The book addresses two tasks:
1) To compare different national contexts and types of ethnic groups (immigrant and indigenous, linguistic and religious minorities) and to discuss how policies of multicultural integration have to be adapted in order to cope with such differences.
2) To evaluate the impact of common rends of globalization which link societies and encourage convergence between national models of multicultural integration.
Table of Contents
Part 1. Migration and Minorities: The Diversity of Experiences with Diversity. 1. The Crossing and Blurring of Boundaries in International Migration: Challenges for Social and Political Theory. Rainer Bauböck. 2. Temporal and Spatial Aspects of Multiculturality: Reflections on the Meaning of Time and Space in Relation to the Blurred Boundaries of Multicultural Societies. Charles Westin. 3. Changing Representations of the Other in France: The Mirror of Migration. Catherine de Wenden. 4. Multiculturalism à la Canadian and Intégration à la Québécoise: Transcending their Limits. Danielle Juteau, Marie McAndrew and Linda Pietrantonio. 5. The Israeli Experience in Multiculturalism. Eliezer Ben-Rafael. 6. Multiculturalism from Above: Italian Variations on a European Theme.
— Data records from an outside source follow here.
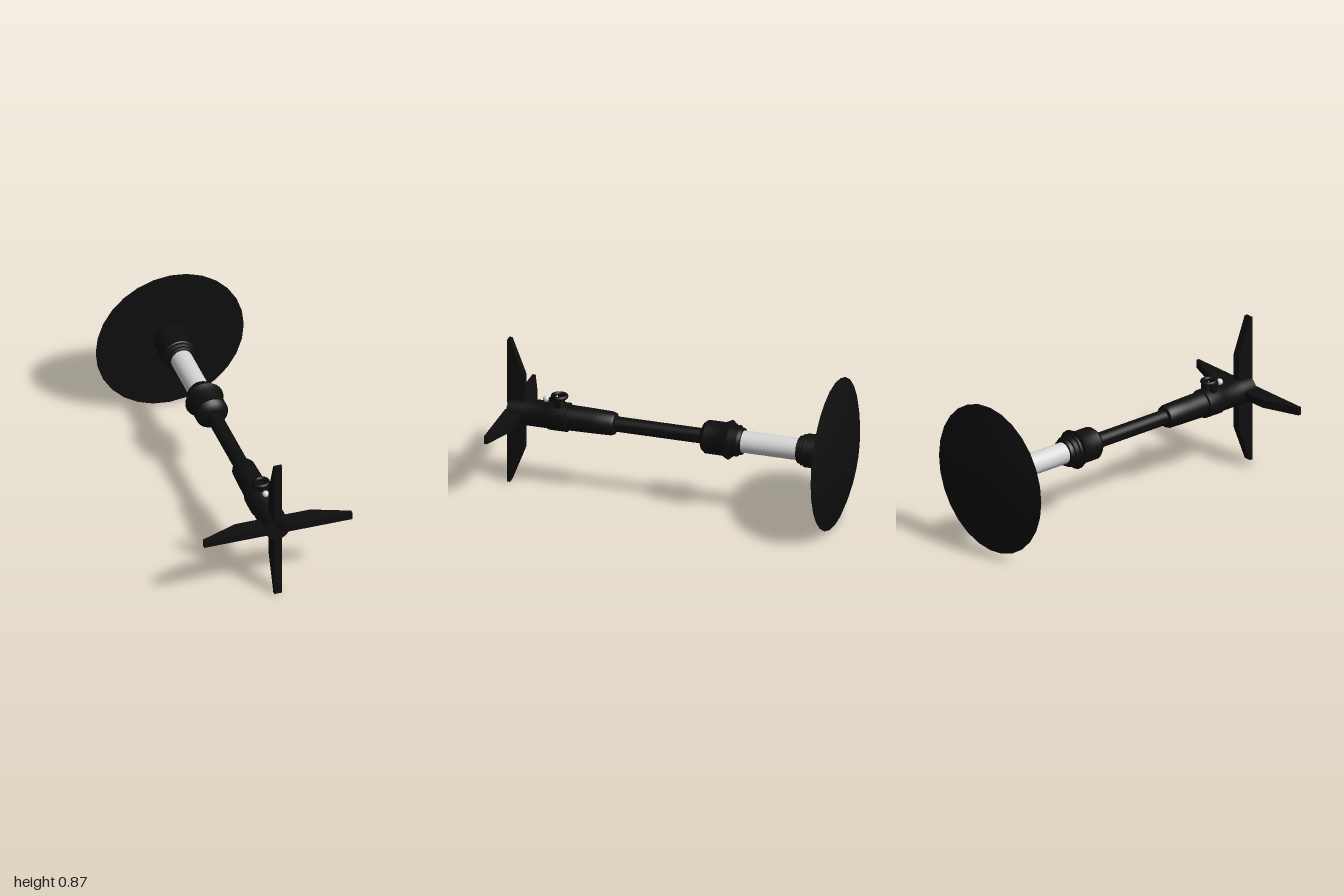
import * as THREE from 'three';
import { toCreasedNormals } from 'three/addons/utils/BufferGeometryUtils.js';

export function createModel() {
  const model = new THREE.Group();
  const black = new THREE.MeshStandardMaterial({ color: 0x0e0e0e });
  black.name = 'black';
  const white = new THREE.MeshStandardMaterial({ color: 0xd8d8d8 });
  white.name = 'lightGrey';

  // Everything is built around the z axis, then raised to stand on y = 0
  const body = new THREE.Group();
  body.name = 'body';
  body.position.y = 0.433;
  model.add(body);

  function add(name, geometry, material, x = 0, y = 0, z = 0) {
    const mesh = new THREE.Mesh(geometry, material);
    mesh.name = name;
    mesh.position.set(x, y, z);
    body.add(mesh);
    return mesh;
  }

  // Turned part: pairs of [radius, z], running from back to front on the outside
  function turned(name, profile, material, segments = 28) {
    const points = profile.map(([r, z]) => new THREE.Vector2(r, z));
    const geometry = new THREE.LatheGeometry(points, segments);
    geometry.rotateX(Math.PI / 2);
    return add(name, toCreasedNormals(geometry, 0.6), material);
  }

  // Domed dish at the back, flat towards the front
  const dome = [];
  const R = 1.087;
  for (let i = 0; i <= 10; i++) {
    const a = (i / 10) * Math.asin(0.433 / R);
    dome.push([R * Math.sin(a), R - 1 - R * Math.cos(a)]);
  }
  turned('dish', [...dome, [0, -0.91]], black);

  // Stepped socket on the dish
  turned('rearSocket', [
    [0.095, -0.92], [0.095, -0.745], [0.088, -0.74], [0.088, -0.725],
    [0.078, -0.72], [0.078, -0.705], [0.07, -0.7], [0, -0.7],
  ], black);

  // Light rod between the socket and the collar
  turned('rod', [[0, -0.73], [0.062, -0.73], [0.062, -0.355], [0, -0.355]], white);

  // Collar with a flared rim, hollow
  turned('collar', [
    [0.04, -0.375], [0.075, -0.375], [0.08, -0.355], [0.088, -0.35], [0.088, -0.325],
    [0.096, -0.32], [0.096, -0.305], [0.112, -0.3], [0.094, -0.265], [0.094, -0.165],
    [0.078, -0.145], [0.045, -0.13], [0.04, -0.13],
  ], black);

  // Hollow barrel; its bore shows the end of the rod
  turned('barrel', [
    [0.043, -0.15], [0.043, 0.365], [0.06, 0.372], [0.067, 0.39], [0.07, 0.5],
    [0.072, 0.64], [0.082, 0.645], [0.082, 0.75], [0.076, 0.76], [0.076, 0.9],
    [0.07, 0.99], [0.04, 0.99], [0.04, -0.34],
  ], black);

  // Four tapered fins at the front
  const finShape = new THREE.Shape();
  [[0.05, 0.9], [0.22, 0.9], [0.433, 0.982], [0.433, 1], [0.05, 1]]
    .forEach(([r, z], i) => (i ? finShape.lineTo(r, z) : finShape.moveTo(r, z)));
  const finGeometry = new THREE.ExtrudeGeometry(finShape, { depth: 0.046, bevelEnabled: false });
  finGeometry.translate(0, 0, -0.023);
  finGeometry.rotateX(Math.PI / 2);
  for (let i = 0; i < 4; i++) {
    add('fin', finGeometry, black).rotation.z = (i * Math.PI) / 2;
  }

  // Ring latch on top, held by two posts, with a lever and a knob
  const ring = add('latchRing', new THREE.TorusGeometry(0.038, 0.012, 8, 20), black, 0, 0.122, 0.7);
  ring.rotation.x = Math.PI / 2;
  for (const side of [-1, 1]) {
    add('latchPost', new THREE.BoxGeometry(0.018, 0.06, 0.035), black, side * 0.038, 0.095, 0.7);
  }
  add('latchBase', new THREE.CylinderGeometry(0.03, 0.035, 0.03, 16), black, 0, 0.085, 0.7);
  add('latchLever', new THREE.BoxGeometry(0.016, 0.016, 0.06), black, 0, 0.096, 0.745);
  add('latchKnob', new THREE.SphereGeometry(0.019, 16, 12), white, 0, 0.096, 0.777);

  return model;
}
Giovanna Zincone. 7. Egalitarian Multiculturalism: Institutional Separation and Cultural Pluralism. Veit Bader. Part 2. Groups, Rights and Citizenship in Multicultural Contexts. 8. Globalization and the Ambiguities of National Citizenship. Stephen Castles. 9. Cultural Pluralism and the Subversion of the ‘Taken-for-Granted’ World. Maria Markus. 10. Toleration as the Public Acceptance of Difference. Anna Elizabetta Galeotti. 11. How Can Collective Rights and Liberation Be Reconciled? Daniel M. Weinstock. 12. Bridging the Gap: Citizenship in Europe and Asia. Alastair Davidson. 13. Tensions of Citizenship in an Age of Diversity: Reflections on Territoriality, Cosmopolitanism and Symmetrical Reciprocity. John Rundell. 14. Self-Representation and the Representation of the Other. Agnes Heller.
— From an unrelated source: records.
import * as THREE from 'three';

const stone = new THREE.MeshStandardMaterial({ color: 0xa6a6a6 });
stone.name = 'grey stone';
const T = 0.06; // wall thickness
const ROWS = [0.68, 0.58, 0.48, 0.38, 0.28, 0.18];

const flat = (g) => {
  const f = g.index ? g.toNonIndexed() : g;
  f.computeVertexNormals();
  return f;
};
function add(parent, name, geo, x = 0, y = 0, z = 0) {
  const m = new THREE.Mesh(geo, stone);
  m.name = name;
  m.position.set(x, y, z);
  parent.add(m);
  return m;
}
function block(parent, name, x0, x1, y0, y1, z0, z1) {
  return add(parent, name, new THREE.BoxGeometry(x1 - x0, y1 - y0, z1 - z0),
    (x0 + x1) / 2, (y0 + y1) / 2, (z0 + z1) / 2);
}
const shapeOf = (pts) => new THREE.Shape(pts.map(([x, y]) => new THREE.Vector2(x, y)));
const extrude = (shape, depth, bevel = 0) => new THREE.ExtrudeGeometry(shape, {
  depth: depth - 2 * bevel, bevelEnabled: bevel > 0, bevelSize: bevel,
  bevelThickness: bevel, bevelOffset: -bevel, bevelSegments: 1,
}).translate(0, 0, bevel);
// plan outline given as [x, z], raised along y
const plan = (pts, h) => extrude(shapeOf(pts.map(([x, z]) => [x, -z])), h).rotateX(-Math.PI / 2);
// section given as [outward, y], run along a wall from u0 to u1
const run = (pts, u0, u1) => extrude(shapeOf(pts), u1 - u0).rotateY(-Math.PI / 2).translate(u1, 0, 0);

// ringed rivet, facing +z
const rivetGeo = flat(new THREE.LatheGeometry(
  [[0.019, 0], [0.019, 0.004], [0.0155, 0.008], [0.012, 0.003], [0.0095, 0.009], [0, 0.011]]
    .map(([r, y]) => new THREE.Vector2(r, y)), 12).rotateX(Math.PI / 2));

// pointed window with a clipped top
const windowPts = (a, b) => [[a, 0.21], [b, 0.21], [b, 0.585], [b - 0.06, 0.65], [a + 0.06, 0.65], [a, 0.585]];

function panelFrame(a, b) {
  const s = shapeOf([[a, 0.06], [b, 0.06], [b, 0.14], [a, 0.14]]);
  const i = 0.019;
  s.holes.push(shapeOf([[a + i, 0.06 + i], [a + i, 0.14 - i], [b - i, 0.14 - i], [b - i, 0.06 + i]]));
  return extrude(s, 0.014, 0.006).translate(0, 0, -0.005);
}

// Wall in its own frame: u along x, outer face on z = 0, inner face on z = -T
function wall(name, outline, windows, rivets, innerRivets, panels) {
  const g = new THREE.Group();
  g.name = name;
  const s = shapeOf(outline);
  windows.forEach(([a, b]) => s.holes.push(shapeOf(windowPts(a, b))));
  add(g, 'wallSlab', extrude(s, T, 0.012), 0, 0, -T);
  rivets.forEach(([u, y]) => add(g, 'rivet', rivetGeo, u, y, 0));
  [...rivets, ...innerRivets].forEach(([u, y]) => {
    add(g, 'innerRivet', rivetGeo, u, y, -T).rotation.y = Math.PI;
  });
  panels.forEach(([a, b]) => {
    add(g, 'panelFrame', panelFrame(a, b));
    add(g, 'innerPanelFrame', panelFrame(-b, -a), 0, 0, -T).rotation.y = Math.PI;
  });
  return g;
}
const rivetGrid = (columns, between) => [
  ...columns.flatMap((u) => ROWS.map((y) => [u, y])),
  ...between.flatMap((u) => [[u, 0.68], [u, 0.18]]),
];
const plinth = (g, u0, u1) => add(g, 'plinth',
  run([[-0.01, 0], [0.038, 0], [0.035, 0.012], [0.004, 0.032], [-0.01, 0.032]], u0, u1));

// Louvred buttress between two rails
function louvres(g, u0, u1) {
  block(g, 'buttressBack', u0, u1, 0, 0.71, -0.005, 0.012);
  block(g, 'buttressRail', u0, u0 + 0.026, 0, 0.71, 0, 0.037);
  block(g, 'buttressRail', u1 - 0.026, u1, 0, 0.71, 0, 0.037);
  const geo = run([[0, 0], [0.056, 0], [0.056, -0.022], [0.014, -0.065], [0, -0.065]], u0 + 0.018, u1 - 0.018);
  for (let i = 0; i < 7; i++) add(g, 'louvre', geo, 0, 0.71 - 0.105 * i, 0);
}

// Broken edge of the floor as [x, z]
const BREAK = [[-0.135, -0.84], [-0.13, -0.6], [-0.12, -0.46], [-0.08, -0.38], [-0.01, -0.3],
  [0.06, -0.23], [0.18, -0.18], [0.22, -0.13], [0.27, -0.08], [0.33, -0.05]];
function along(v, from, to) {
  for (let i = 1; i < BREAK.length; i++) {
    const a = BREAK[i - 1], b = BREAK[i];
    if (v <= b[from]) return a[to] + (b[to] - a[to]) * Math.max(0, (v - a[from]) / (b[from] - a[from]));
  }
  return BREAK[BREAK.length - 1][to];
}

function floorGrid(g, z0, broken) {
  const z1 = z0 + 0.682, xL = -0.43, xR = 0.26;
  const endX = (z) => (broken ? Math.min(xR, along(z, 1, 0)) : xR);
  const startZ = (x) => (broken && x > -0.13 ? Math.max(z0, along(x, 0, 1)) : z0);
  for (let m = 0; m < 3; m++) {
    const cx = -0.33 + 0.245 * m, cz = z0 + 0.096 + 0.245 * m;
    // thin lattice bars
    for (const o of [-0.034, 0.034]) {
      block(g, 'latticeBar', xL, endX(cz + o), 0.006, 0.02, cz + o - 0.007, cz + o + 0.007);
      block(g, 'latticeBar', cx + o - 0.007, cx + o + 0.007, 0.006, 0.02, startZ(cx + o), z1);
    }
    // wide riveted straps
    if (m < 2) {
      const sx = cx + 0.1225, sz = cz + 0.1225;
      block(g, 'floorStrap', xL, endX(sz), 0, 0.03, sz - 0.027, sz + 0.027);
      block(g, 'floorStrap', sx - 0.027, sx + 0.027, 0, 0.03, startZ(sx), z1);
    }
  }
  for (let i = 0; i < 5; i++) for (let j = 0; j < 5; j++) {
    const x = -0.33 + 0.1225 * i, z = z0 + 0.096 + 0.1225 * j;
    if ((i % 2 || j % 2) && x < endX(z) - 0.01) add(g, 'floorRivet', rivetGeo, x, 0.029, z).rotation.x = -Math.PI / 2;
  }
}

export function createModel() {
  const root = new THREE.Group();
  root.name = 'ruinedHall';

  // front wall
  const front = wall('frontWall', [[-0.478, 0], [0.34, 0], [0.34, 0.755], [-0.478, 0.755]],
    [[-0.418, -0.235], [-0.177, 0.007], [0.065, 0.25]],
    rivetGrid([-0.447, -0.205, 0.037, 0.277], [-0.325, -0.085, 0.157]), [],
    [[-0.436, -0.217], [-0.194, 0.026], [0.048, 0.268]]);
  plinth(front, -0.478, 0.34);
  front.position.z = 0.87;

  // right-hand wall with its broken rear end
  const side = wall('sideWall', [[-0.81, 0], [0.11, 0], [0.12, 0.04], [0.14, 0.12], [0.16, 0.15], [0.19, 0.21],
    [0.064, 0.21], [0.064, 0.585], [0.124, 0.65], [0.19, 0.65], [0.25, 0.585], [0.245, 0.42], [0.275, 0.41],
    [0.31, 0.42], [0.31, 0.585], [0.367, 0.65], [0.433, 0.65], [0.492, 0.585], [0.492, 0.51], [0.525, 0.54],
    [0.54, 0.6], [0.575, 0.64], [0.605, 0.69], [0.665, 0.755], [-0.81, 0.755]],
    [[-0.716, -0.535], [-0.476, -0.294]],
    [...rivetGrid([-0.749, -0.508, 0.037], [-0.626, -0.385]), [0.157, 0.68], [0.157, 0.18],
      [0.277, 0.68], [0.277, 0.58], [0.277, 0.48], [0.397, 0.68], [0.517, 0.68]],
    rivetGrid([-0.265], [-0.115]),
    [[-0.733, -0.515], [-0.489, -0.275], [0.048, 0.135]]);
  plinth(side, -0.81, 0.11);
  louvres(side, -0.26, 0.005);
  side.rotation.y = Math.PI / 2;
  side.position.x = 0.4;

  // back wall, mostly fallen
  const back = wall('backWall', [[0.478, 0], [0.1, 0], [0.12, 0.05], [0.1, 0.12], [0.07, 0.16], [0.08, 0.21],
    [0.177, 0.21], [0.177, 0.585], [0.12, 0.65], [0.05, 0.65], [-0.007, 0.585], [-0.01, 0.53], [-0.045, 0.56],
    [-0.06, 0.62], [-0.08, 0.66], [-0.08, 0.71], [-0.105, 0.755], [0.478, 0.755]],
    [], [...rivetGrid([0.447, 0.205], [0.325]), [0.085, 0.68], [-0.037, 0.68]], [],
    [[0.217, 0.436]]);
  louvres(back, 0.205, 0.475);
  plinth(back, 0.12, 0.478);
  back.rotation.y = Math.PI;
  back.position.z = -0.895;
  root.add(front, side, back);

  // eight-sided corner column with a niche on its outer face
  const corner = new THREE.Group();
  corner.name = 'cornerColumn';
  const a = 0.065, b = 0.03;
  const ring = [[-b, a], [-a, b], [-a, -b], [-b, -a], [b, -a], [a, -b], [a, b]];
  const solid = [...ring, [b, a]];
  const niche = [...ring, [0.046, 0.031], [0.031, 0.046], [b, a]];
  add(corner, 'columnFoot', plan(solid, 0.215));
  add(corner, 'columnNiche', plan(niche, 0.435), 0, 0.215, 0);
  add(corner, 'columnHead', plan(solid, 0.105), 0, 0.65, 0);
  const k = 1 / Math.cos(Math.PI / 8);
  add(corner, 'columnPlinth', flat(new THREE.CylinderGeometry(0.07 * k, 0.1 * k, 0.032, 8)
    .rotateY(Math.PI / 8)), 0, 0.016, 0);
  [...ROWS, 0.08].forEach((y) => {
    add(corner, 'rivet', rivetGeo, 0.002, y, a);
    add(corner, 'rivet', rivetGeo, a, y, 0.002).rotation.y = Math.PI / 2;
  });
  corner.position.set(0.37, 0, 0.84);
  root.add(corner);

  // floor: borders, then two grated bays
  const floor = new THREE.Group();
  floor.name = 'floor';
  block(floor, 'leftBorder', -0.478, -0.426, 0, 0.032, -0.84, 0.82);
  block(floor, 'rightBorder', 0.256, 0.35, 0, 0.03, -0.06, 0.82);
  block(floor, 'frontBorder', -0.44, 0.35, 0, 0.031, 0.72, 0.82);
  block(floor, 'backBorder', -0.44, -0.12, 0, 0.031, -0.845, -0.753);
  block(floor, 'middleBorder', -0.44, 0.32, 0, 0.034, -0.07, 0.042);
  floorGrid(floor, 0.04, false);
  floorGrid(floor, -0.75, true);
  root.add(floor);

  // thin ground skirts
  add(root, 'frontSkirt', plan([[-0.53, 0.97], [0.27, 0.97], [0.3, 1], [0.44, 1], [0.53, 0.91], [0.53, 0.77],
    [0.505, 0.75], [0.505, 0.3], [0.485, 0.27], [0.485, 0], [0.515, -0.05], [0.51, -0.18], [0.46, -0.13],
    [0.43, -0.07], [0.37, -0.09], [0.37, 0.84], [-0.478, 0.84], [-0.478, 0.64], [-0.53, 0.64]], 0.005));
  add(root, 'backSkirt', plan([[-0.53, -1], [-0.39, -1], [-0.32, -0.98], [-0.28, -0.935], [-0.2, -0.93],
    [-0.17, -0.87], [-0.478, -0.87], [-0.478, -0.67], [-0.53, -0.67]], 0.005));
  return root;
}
Rainer Baubock is senior researcher at the Institute for European Integration Research of Austrian Academy of Sciences in Vienna and is professor at the European University of Florence. Previous publications: Transnational Citizenship (1994), From Aliens to citizens (1994), The Challenge of Diversity (1996), Blurred Boundaries (1998), Migration and Citizenship (2006). John Rundell is Principal Honorary and Associate Professor and Reader in Social Theory at The University of Melbourne, Australia. He is the author of The Origins of Modern Social Theory from Kant to Hegel to Marx, the editor of Aesthetics and Modernity: Essays by Agnes Heller, and the co-editor of Between Totalitarianism and Postmodernity; Rethinking Imagination: Culture and Creativity; Culture and Civilization: Classical and Critical Readings; Blurred Boundaries: Migration, Ethnicity, Citizenship; Critical Theory After Habermas: Encounters and Departures; Contemporary Perspectives in Social and Critical Philosophy; and Recognition, Work, Politics: New Directions in French Critical Theory.